• _Directions for this task_:
Without leaving out a single line, copy the records exactly.

• _Input for this task_:
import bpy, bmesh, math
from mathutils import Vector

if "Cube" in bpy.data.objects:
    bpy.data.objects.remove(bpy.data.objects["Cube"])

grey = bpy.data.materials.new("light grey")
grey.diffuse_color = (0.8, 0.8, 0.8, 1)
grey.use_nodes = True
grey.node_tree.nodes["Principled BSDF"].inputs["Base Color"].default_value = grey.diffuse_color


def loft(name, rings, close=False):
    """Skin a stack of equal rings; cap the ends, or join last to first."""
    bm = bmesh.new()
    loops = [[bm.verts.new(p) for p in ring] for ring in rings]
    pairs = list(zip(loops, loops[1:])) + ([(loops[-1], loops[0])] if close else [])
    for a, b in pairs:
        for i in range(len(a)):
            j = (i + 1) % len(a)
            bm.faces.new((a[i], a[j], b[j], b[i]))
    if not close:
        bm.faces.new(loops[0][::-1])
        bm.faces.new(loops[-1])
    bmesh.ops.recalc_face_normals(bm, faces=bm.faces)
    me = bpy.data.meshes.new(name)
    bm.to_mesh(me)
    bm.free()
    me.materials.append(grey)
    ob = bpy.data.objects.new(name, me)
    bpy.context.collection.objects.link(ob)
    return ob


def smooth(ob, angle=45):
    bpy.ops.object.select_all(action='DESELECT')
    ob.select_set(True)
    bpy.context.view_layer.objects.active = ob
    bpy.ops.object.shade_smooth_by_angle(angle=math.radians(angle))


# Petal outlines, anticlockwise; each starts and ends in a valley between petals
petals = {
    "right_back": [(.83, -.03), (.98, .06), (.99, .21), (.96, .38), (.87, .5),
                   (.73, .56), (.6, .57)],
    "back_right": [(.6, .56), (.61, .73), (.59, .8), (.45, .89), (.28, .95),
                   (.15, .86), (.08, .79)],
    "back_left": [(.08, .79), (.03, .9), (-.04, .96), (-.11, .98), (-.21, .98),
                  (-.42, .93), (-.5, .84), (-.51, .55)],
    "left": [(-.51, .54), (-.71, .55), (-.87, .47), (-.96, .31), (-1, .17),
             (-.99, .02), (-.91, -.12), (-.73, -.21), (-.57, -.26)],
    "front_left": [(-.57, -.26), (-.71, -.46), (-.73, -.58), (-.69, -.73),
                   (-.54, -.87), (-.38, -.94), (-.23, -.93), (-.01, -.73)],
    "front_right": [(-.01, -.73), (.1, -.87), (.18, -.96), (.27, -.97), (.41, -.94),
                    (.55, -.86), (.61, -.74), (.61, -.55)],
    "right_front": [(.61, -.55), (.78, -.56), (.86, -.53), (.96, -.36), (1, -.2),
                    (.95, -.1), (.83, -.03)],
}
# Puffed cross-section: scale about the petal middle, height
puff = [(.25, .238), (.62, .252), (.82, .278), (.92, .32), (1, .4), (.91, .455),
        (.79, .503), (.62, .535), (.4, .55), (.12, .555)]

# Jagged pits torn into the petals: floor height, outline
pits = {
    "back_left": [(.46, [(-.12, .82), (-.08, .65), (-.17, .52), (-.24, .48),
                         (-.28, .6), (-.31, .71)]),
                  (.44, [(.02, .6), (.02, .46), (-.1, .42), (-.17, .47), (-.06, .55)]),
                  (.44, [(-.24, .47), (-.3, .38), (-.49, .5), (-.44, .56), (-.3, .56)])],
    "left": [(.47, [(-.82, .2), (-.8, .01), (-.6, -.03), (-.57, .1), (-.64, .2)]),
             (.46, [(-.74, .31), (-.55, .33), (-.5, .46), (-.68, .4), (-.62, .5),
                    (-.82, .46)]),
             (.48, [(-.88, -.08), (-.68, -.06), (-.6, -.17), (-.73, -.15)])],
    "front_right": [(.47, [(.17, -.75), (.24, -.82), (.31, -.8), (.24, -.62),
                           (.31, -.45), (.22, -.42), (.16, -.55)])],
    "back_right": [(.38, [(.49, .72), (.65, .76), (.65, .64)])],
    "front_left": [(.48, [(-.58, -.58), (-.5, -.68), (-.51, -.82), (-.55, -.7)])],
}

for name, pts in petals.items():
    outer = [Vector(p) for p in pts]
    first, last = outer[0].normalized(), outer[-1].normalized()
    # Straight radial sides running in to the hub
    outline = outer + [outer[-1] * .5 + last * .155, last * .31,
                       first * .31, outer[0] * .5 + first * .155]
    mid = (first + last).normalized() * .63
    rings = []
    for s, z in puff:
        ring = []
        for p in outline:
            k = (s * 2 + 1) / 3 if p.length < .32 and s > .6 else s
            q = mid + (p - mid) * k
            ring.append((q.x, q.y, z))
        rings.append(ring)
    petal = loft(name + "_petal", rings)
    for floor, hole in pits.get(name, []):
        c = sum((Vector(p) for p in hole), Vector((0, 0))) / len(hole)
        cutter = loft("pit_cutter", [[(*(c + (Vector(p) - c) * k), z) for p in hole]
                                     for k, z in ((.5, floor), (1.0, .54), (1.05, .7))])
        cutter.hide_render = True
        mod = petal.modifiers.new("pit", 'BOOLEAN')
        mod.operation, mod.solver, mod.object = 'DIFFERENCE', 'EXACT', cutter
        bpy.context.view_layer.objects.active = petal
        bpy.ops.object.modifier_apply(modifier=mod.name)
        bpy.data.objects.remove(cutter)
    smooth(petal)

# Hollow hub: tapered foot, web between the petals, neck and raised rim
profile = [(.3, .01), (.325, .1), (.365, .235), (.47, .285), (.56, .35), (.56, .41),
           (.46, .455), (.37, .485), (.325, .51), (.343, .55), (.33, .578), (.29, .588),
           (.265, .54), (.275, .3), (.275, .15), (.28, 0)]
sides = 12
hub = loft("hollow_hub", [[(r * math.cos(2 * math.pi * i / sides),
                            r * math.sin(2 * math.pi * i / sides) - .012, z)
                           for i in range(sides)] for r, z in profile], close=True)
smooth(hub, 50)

• _Output for this exercise_:
import bpy, bmesh, math
from mathutils import Vector

if "Cube" in bpy.data.objects:
    bpy.data.objects.remove(bpy.data.objects["Cube"])

grey = bpy.data.materials.new("light grey")
grey.diffuse_color = (0.8, 0.8, 0.8, 1)
grey.use_nodes = True
grey.node_tree.nodes["Principled BSDF"].inputs["Base Color"].default_value = grey.diffuse_color


def loft(name, rings, close=False):
    """Skin a stack of equal rings; cap the ends, or join last to first."""
    bm = bmesh.new()
    loops = [[bm.verts.new(p) for p in ring] for ring in rings]
    pairs = list(zip(loops, loops[1:])) + ([(loops[-1], loops[0])] if close else [])
    for a, b in pairs:
        for i in range(len(a)):
            j = (i + 1) % len(a)
            bm.faces.new((a[i], a[j], b[j], b[i]))
    if not close:
        bm.faces.new(loops[0][::-1])
        bm.faces.new(loops[-1])
    bmesh.ops.recalc_face_normals(bm, faces=bm.faces)
    me = bpy.data.meshes.new(name)
    bm.to_mesh(me)
    bm.free()
    me.materials.append(grey)
    ob = bpy.data.objects.new(name, me)
    bpy.context.collection.objects.link(ob)
    return ob


def smooth(ob, angle=45):
    bpy.ops.object.select_all(action='DESELECT')
    ob.select_set(True)
    bpy.context.view_layer.objects.active = ob
    bpy.ops.object.shade_smooth_by_angle(angle=math.radians(angle))


# Petal outlines, anticlockwise; each starts and ends in a valley between petals
petals = {
    "right_back": [(.83, -.03), (.98, .06), (.99, .21), (.96, .38), (.87, .5),
                   (.73, .56), (.6, .57)],
    "back_right": [(.6, .56), (.61, .73), (.59, .8), (.45, .89), (.28, .95),
                   (.15, .86), (.08, .79)],
    "back_left": [(.08, .79), (.03, .9), (-.04, .96), (-.11, .98), (-.21, .98),
                  (-.42, .93), (-.5, .84), (-.51, .55)],
    "left": [(-.51, .54), (-.71, .55), (-.87, .47), (-.96, .31), (-1, .17),
             (-.99, .02), (-.91, -.12), (-.73, -.21), (-.57, -.26)],
    "front_left": [(-.57, -.26), (-.71, -.46), (-.73, -.58), (-.69, -.73),
                   (-.54, -.87), (-.38, -.94), (-.23, -.93), (-.01, -.73)],
    "front_right": [(-.01, -.73), (.1, -.87), (.18, -.96), (.27, -.97), (.41, -.94),
                    (.55, -.86), (.61, -.74), (.61, -.55)],
    "right_front": [(.61, -.55), (.78, -.56), (.86, -.53), (.96, -.36), (1, -.2),
                    (.95, -.1), (.83, -.03)],
}
# Puffed cross-section: scale about the petal middle, height
puff = [(.25, .238), (.62, .252), (.82, .278), (.92, .32), (1, .4), (.91, .455),
        (.79, .503), (.62, .535), (.4, .55), (.12, .555)]

# Jagged pits torn into the petals: floor height, outline
pits = {
    "back_left": [(.46, [(-.12, .82), (-.08, .65), (-.17, .52), (-.24, .48),
                         (-.28, .6), (-.31, .71)]),
                  (.44, [(.02, .6), (.02, .46), (-.1, .42), (-.17, .47), (-.06, .55)]),
                  (.44, [(-.24, .47), (-.3, .38), (-.49, .5), (-.44, .56), (-.3, .56)])],
    "left": [(.47, [(-.82, .2), (-.8, .01), (-.6, -.03), (-.57, .1), (-.64, .2)]),
             (.46, [(-.74, .31), (-.55, .33), (-.5, .46), (-.68, .4), (-.62, .5),
                    (-.82, .46)]),
             (.48, [(-.88, -.08), (-.68, -.06), (-.6, -.17), (-.73, -.15)])],
    "front_right": [(.47, [(.17, -.75), (.24, -.82), (.31, -.8), (.24, -.62),
                           (.31, -.45), (.22, -.42), (.16, -.55)])],
    "back_right": [(.38, [(.49, .72), (.65, .76), (.65, .64)])],
    "front_left": [(.48, [(-.58, -.58), (-.5, -.68), (-.51, -.82), (-.55, -.7)])],
}

for name, pts in petals.items():
    outer = [Vector(p) for p in pts]
    first, last = outer[0].normalized(), outer[-1].normalized()
    # Straight radial sides running in to the hub
    outline = outer + [outer[-1] * .5 + last * .155, last * .31,
                       first * .31, outer[0] * .5 + first * .155]
    mid = (first + last).normalized() * .63
    rings = []
    for s, z in puff:
        ring = []
        for p in outline:
            k = (s * 2 + 1) / 3 if p.length < .32 and s > .6 else s
            q = mid + (p - mid) * k
            ring.append((q.x, q.y, z))
        rings.append(ring)
    petal = loft(name + "_petal", rings)
    for floor, hole in pits.get(name, []):
        c = sum((Vector(p) for p in hole), Vector((0, 0))) / len(hole)
        cutter = loft("pit_cutter", [[(*(c + (Vector(p) - c) * k), z) for p in hole]
                                     for k, z in ((.5, floor), (1.0, .54), (1.05, .7))])
        cutter.hide_render = True
        mod = petal.modifiers.new("pit", 'BOOLEAN')
        mod.operation, mod.solver, mod.object = 'DIFFERENCE', 'EXACT', cutter
        bpy.context.view_layer.objects.active = petal
        bpy.ops.object.modifier_apply(modifier=mod.name)
        bpy.data.objects.remove(cutter)
    smooth(petal)

# Hollow hub: tapered foot, web between the petals, neck and raised rim
profile = [(.3, .01), (.325, .1), (.365, .235), (.47, .285), (.56, .35), (.56, .41),
           (.46, .455), (.37, .485), (.325, .51), (.343, .55), (.33, .578), (.29, .588),
           (.265, .54), (.275, .3), (.275, .15), (.28, 0)]
sides = 12
hub = loft("hollow_hub", [[(r * math.cos(2 * math.pi * i / sides),
                            r * math.sin(2 * math.pi * i / sides) - .012, z)
                           for i in range(sides)] for r, z in profile], close=True)
smooth(hub, 50)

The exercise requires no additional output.